OK, phew, this is long! Sunday! Well, slept in a decent amount to recover from said bar hopping. We then headed down to Lygon Street, which is just one Italian restaurant after another, so we got some lunch. All the places looked (and smelled) amazing, so we pretty much just picked at random. I should have had some food photographs…sorry, I blew that one. Anyway, by the end of lunch it was really raining, so we headed to the nearby Melbourne Museum to see what was inside. Across the street was another old pretty building which I thought was the museum, but turned out to be the Royal Exhibition Hall. The museum was really nice (and I got in free cause I was a student!). They had an exhibit on the brain, which featured visual illusions! They had lots of other interesting science stuff, including big exhibits on evolution, earth science, and of course dinosaurs. One thing I learned - apparently Darwin was on a 5 year expedition as a naturalist, and never left London after that! I greatly enjoyed this depiction of fish first emerging from water (photo titled “Evolution - Boom.” Also, this “realistic” recreation of Australia’s coat of arms just makes me laugh for some reason.

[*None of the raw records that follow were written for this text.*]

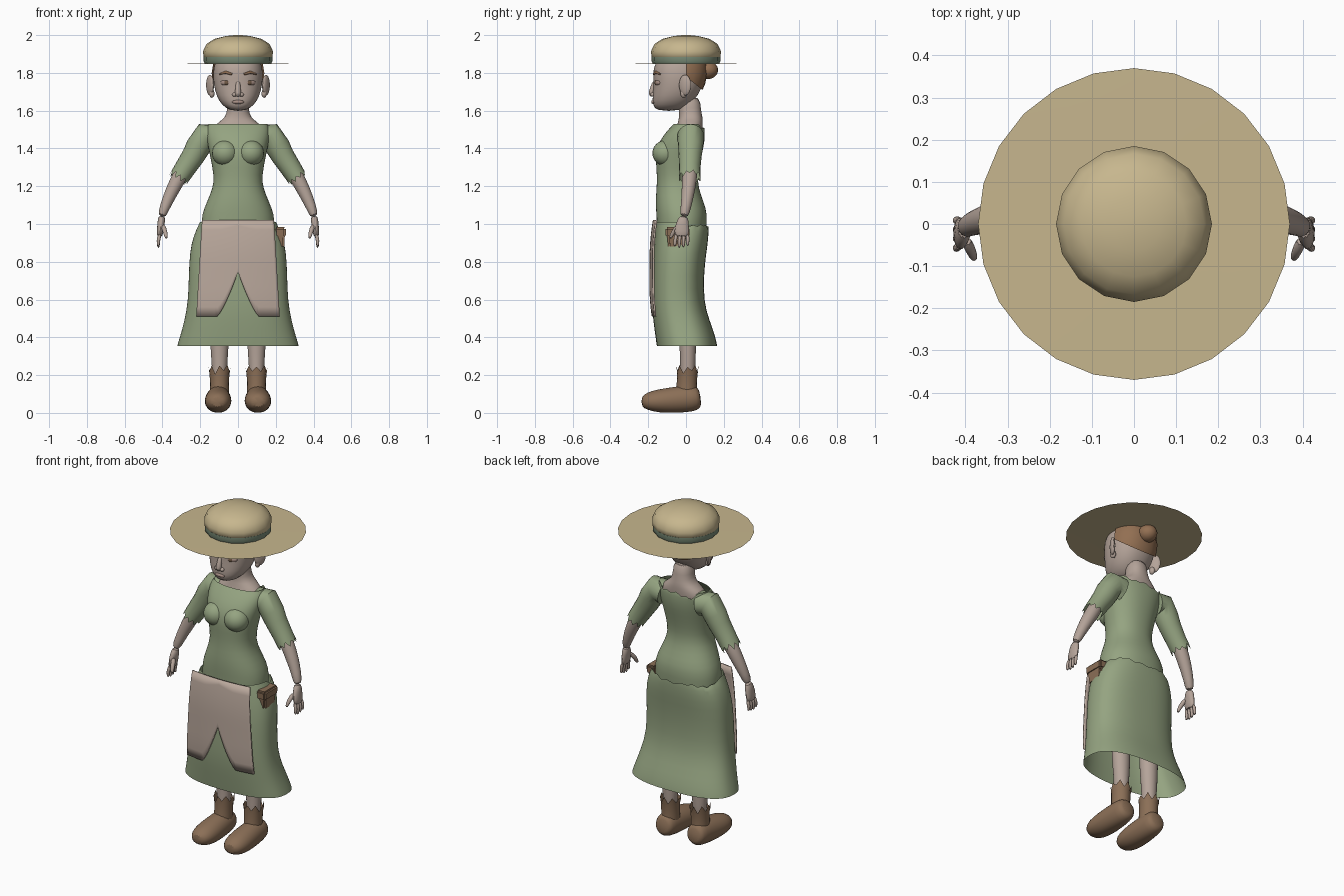
import bpy, bmesh, math, random
from mathutils import Vector, Matrix

random.seed(4)
if "Cube" in bpy.data.objects:
    bpy.data.objects.remove(bpy.data.objects["Cube"])


def material(name, r, g, b):
    m = bpy.data.materials.new(name)
    m.use_nodes = True
    m.diffuse_color = (r, g, b, 1)
    node = m.node_tree.nodes["Principled BSDF"]
    node.inputs["Base Color"].default_value = (r, g, b, 1)
    node.inputs["Roughness"].default_value = 0.8
    return m


STRAW = material("straw", .57, .47, .27)
BAND = material("band_green", .20, .27, .19)
SKIN = material("skin", .46, .37, .32)
HAIR = material("auburn_hair", .29, .16, .085)
DRESS = material("sage_cloth", .30, .37, .22)
APRON = material("linen", .50, .40, .34)
LEATHER = material("leather", .26, .16, .095)
IRIS = material("iris_brown", .16, .10, .06)
LIPS = material("lips", .38, .27, .23)
SIDES = (("left", 1), ("right", -1))


def finish(name, bm, mat, sub=0, thick=0):
    bmesh.ops.recalc_face_normals(bm, faces=bm.faces)
    mesh = bpy.data.meshes.new(name)
    bm.to_mesh(mesh)
    bm.free()
    mesh.materials.append(mat)
    ob = bpy.data.objects.new(name, mesh)
    bpy.context.collection.objects.link(ob)
    if thick:
        mod = ob.modifiers.new("thickness", "SOLIDIFY")
        mod.thickness, mod.offset = thick, 0
    if sub:
        mod = ob.modifiers.new("smooth", "SUBSURF")
        mod.levels = mod.render_levels = sub
    for o in bpy.context.selected_objects:
        o.select_set(False)
    bpy.context.view_layer.objects.active = ob
    ob.select_set(True)
    bpy.ops.object.shade_smooth_by_angle(angle=math.radians(50))
    return ob


def bridge(rings, caps=(True, True)):
    """Join rings of points into a tube."""
    bm = bmesh.new()
    loops = [[bm.verts.new(p) for p in ring] for ring in rings]
    n = len(loops[0])
    for a, b in zip(loops, loops[1:]):
        for i in range(n):
            j = (i + 1) % n
            bm.faces.new((a[i], a[j], b[j], b[i]))
    for loop, cap in zip((loops[0], loops[-1]), caps):
        if cap:
            bm.faces.new(loop)
    return bm


def around(n):
    return [math.tau * i / n for i in range(n)]


def power(v, p):
    return math.copysign(abs(v) ** p, v)


def stack(sections, n=24, p=.9, cx=0, grow=0):
    """Level rings from (height, half width, front y, back y)."""
    rings = []
    for z, rx, front, back in sections:
        cy, ry = (front + back) / 2, (back - front) / 2 + grow
        rings.append([Vector((cx + (rx + grow) * power(math.cos(a), p),
                              cy + ry * power(math.sin(a), p), z)) for a in around(n)])
    return rings


def limb(path, ref=(0, 1, 0), n=12, side=1):
    """Rings along a path of (x, y, z, radius along ref, other radius)."""
    pts = [Vector((q[0] * side, q[1], q[2])) for q in path]
    rings = []
    for i, q in enumerate(path):
        t = (pts[min(i + 1, len(pts) - 1)] - pts[max(i - 1, 0)]).normalized()
        a = Vector(ref)
        a = (a - t * a.dot(t)).normalized()
        b = t.cross(a)
        rings.append([pts[i] + a * q[3] * math.cos(w) + b * q[-1] * math.sin(w) for w in around(n)])
    return rings


def tatter(ring, move, rule=lambda p: True):
    for i, p in enumerate(ring):
        if rule(p):
            p += Vector(move) * (random.uniform(.6, 1) if i % 2 else random.uniform(0, .3))


def ball(name, loc, size, mat, turn=0, seg=16):
    bm = bmesh.new()
    bmesh.ops.create_uvsphere(bm, u_segments=seg, v_segments=seg // 2 + 2, radius=1)
    m = Matrix.Translation(loc) @ Matrix.Rotation(turn, 4, "Z") @ Matrix.Diagonal((*size, 1))
    bmesh.ops.transform(bm, matrix=m, verts=bm.verts)
    return finish(name, bm, mat)


def lathe(name, profile, mat, n, caps):
    finish(name, bridge([[(r * math.cos(a), r * math.sin(a), z) for a in around(n)]
                         for r, z in profile], caps), mat)


# Hat
lathe("hat_brim", [(.37, 1.848), (.10, 1.849)], STRAW, 24, (False, True))
lathe("hat_band", [(.176, 1.85), (.182, 1.862), (.182, 1.885), (.17, 1.89)], BAND, 16, (False, False))
lathe("hat_crown", [(.165, 1.87), (.183, 1.887), (.185, 1.915), (.167, 1.953), (.125, 1.98),
                    (.065, 1.995), (.02, 2.0)], STRAW, 16, (True, True))

# Head, neck and hair
head = [(1.598, .04, -.155, -.03), (1.63, .088, -.178, .02), (1.68, .116, -.178, .065),
        (1.74, .13, -.172, .092), (1.80, .134, -.176, .105), (1.85, .125, -.168, .10),
        (1.90, .10, -.12, .075), (1.92, .05, -.07, .04)]
finish("head", bridge(stack(head)), SKIN, 1)
neck = [(1.43, .14, -.09, .085), (1.50, .146, -.05, .088), (1.538, .105, -.045, .09),
        (1.565, .066, -.035, .088), (1.61, .056, -.04, .078), (1.68, .056, -.045, .075)]
finish("neck_and_shoulders", bridge(stack(neck)), SKIN, 1)
bm = bridge(stack(head, grow=.009), (False, True))
for spot, normal in (((0, 0, 0), (0, 1, 0)), ((0, 0, 1.78), (0, .8, 1))):
    bmesh.ops.bisect_plane(bm, geom=bm.verts[:] + bm.edges[:] + bm.faces[:],
                           plane_co=spot, plane_no=normal, clear_inner=True)
finish("hair", bm, HAIR)
ball("hair_bun", (0, .115, 1.815), (.052, .055, .048), HAIR)

# Face
finish("nose", bridge(limb([(0, -.162, 1.76, .012), (0, -.177, 1.72, .014), (0, -.184, 1.69, .018),
                            (0, -.176, 1.675, .012)], (1, 0, 0))), SKIN, 1)
ball("mouth", (0, -.172, 1.646), (.032, .012, .011), LIPS)
for label, s in SIDES:
    ball(label + "_nostril", (s * .018, -.176, 1.685), (.013, .012, .011), SKIN)
    ball(label + "_eye", (s * .064, -.149, 1.748), (.031, .014, .016), LIPS, s * .35)
    ball(label + "_iris", (s * .062, -.158, 1.748), (.013, .008, .013), IRIS, s * .35)
    brow = [(.032, -.17, 1.793, .006), (.065, -.158, 1.803, .008), (.098, -.135, 1.793, .004)]
    finish(label + "_eyebrow", bridge(limb(brow, (0, 0, 1), 8, s)), HAIR)
    ball(label + "_ear", (s * .148, -.005, 1.735), (.014, .036, .055), SKIN, -s * .5)
    ball(label + "_ear_lobe", (s * .138, -.012, 1.69), (.014, .018, .022), SKIN)

# Bodice with torn back neckline
bodice = [(.90, .19, -.15, .10), (1.02, .197, -.155, .113), (1.08, .182, -.16, .108),
          (1.15, .15, -.16, .08), (1.22, .125, -.153, .06), (1.30, .136, -.157, .07),
          (1.37, .15, -.163, .085), (1.44, .165, -.142, .10), (1.50, .172, -.095, .10),
          (1.53, .155, -.065, .092)]
rings = stack(bodice, 32)
tatter(rings[-1], (0, .012, -.055), lambda p: p.y > .06)
finish("bodice", bridge(rings, (False, False)), DRESS, 1)

# Skirt with torn back waist
skirt = [(.355, .322, -.155, .165), (.375, .317, -.158, .162), (.44, .297, -.167, .145),
         (.54, .272, -.18, .105), (.65, .262, -.18, .092), (.80, .26, -.176, .10),
         (.90, .248, -.167, .117), (.97, .222, -.162, .12), (1.01, .203, -.158, .117)]
rings = stack(skirt, 36, .8)
tatter(rings[-1], (0, .004, -.045), lambda p: p.y > 0)
finish("skirt", bridge(rings, (False, False)), DRESS, 1)

# Apron panel with a pointed gap at the hem
bm = bmesh.new()
cols, rows = 32, 10
grid = []
for i in range(cols + 1):
    s = 2 * i / cols - 1
    gap = max(0, 1 - abs(s) * 2)
    low = .51 + .235 * gap ** 1.25
    column = []
    for j in range(rows + 1):
        z = 1.02 + (low - 1.02) * j / rows
        x = s * (.19 + .03 * (1.02 - z) * 2)
        lean = .018 * max(0, (z - .8) / .22) ** 2 + .008 * max(0, (.65 - z) / .14) ** 2
        column.append(bm.verts.new((x, -.189 + .4 * x * x + lean, z)))
    grid.append(column)
for a, b in zip(grid, grid[1:]):
    for j in range(rows):
        bm.faces.new((a[j], b[j], b[j + 1], a[j + 1]))
finish("apron", bm, APRON, 0, .009)


# Belt pouch with flap
def box(name, loc, size, taper):
    bm = bmesh.new()
    bmesh.ops.create_cube(bm, size=1)
    for v in bm.verts:
        k = taper if v.co.z < 0 else 1
        v.co = Vector((v.co.x * size[0] * k, v.co.y * size[1] * k, v.co.z * size[2])) + Vector(loc)
    bmesh.ops.bevel(bm, geom=bm.edges[:], offset=.01, segments=2, affect="EDGES")
    finish(name, bm, LEATHER)


box("pouch", (.222, -.045, .925), (.056, .12, .11), .8)
box("pouch_flap", (.224, -.045, .957), (.062, .13, .055), .95)

for label, s in SIDES:
    # Bust, sleeve and arm
    ball(label + "_bust", (s * .068, -.108, 1.375), (.07, .07, .068), DRESS, 0, 20)
    sleeve = [(.12, .025, 1.455, .07), (.175, .025, 1.465, .071), (.21, .024, 1.41, .066),
              (.237, .022, 1.36, .061), (.28, .02, 1.295, .056), (.303, .02, 1.262, .058, .052)]
    rings = limb(sleeve, n=20, side=s)
    tatter(rings[-1], (s * .02, 0, -.035))
    finish(label + "_sleeve", bridge(rings, (True, False)), DRESS)
    arm = [(.27, .02, 1.32, .042), (.31, .02, 1.25, .041), (.35, .012, 1.175, .037),
           (.388, 0, 1.09, .028), (.405, -.012, 1.035, .025, .022)]
    finish(label + "_arm", bridge(limb(arm, side=s)), SKIN, 1)

    # Hand
    palm = [(.402, -.01, 1.045, .024, .021), (.408, -.02, 1.0, .036, .02),
            (.412, -.023, .96, .041, .018), (.416, -.023, .93, .036, .014)]
    finish(label + "_palm", bridge(limb(palm, side=s)), SKIN, 1)
    for k in range(4):
        y = -.052 + .02 * k
        tip = .868 + .008 * abs(k - 1.3)
        finger = [(.412, y, .95, .011), (.424, y * 1.1, .91, .0105), (.42, y * 1.15, tip, .007)]
        finish(f"{label}_finger_{k + 1}", bridge(limb(finger, n=8, side=s)), SKIN, 1)
    thumb = [(.40, -.035, .995, .016), (.385, -.068, .96, .013), (.378, -.085, .92, .009)]
    finish(label + "_thumb", bridge(limb(thumb, n=8, side=s)), SKIN, 1)

    # Leg and boot
    leg = [(.12, .036, -.035, .045), (.25, .041, -.03, .05), (.36, .05, -.035, .055), (.60, .062, -.055, .06)]
    finish(label + "_leg", bridge(stack(leg, 16, 1, s * .098)), SKIN, 1)
    shaft = [(.08, .05, -.055, .06), (.14, .05, -.05, .058), (.20, .052, -.047, .06), (.255, .058, -.05, .066)]
    rings = stack(shaft, 16, 1, s * .098)
    tatter(rings[-1], (0, 0, -.05))
    finish(label + "_boot_shaft", bridge(rings, (False, False)), LEATHER)
    foot = [(.104, .078, .085, .04), (.104, .06, .082, .06, .066), (.104, 0, .078, .066, .073),
            (.105, -.08, .07, .072, .07), (.106, -.15, .066, .073, .063), (.107, -.205, .063, .062, .05),
            (.107, -.237, .062, .032, .027)]
    rings = limb(foot, (1, 0, 0), 16, s)
    for ring in rings:
        for p in ring:
            p.z = max(p.z, .004 if p.y > -.2 else .02)
    rings[3][0].z += 0
    finish(label + "_boot_foot", bridge(rings), LEATHER, 1)

# Rest the soles on the floor
for ob in bpy.data.objects:
    if ob.name.endswith("boot_foot"):
        low = min(v.co.z for v in ob.data.vertices)
        for v in ob.data.vertices:
            v.co.z -= low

El fin. From there, it was time to get to the airport (although not really as it turned out). My flight was delayed an hour and a half due to 1) weather, 2) some crash in jetstars computer systems earlier in the day, and a third reason I don’t recall (the pilot felt compelled to explain the delay to us). When we landed, we also got stuck on the tarmac for 45 minutes (and had to taxi to a second gate) because they could not successfully connect us to an external power source or something. I never really considered this before, but yeah, obviously a plane would generate all it’s electricity from the engines. But then they kind of want to turn those off so people don’t die when they get off the plane. So, I learned something, it wasn’t all that bad. The people next to me were insufferable though. They just complained constantly for 45 minutes. The girl next to me was sitting behind her parents (I hope they were her parents), and just started like, repeatedly whacking her mother in the head. This seemed to be something she just did, cause the mother didn’t get all that upset and mostly ignored her. I should point out that this girl was probably about my age, not like a toddler or anything. There was also some business man next to me who was equally impatient, but rather than complaining just kept physically getting up and trying to get off the plane even though clearly that wasn’t going to happen. Whatever, weird people. I’m pretty sure my cab driver made up all the time I lost sitting on the tarmac, wow was he flying. He literally treated the road like a race course at times - 3 lanes, sure I’ll just drive through all of them to get a better angle through the curve. The gas light was also definitely on for the entire ride, so I was slightly concerned. But we made it. OK, the end for real!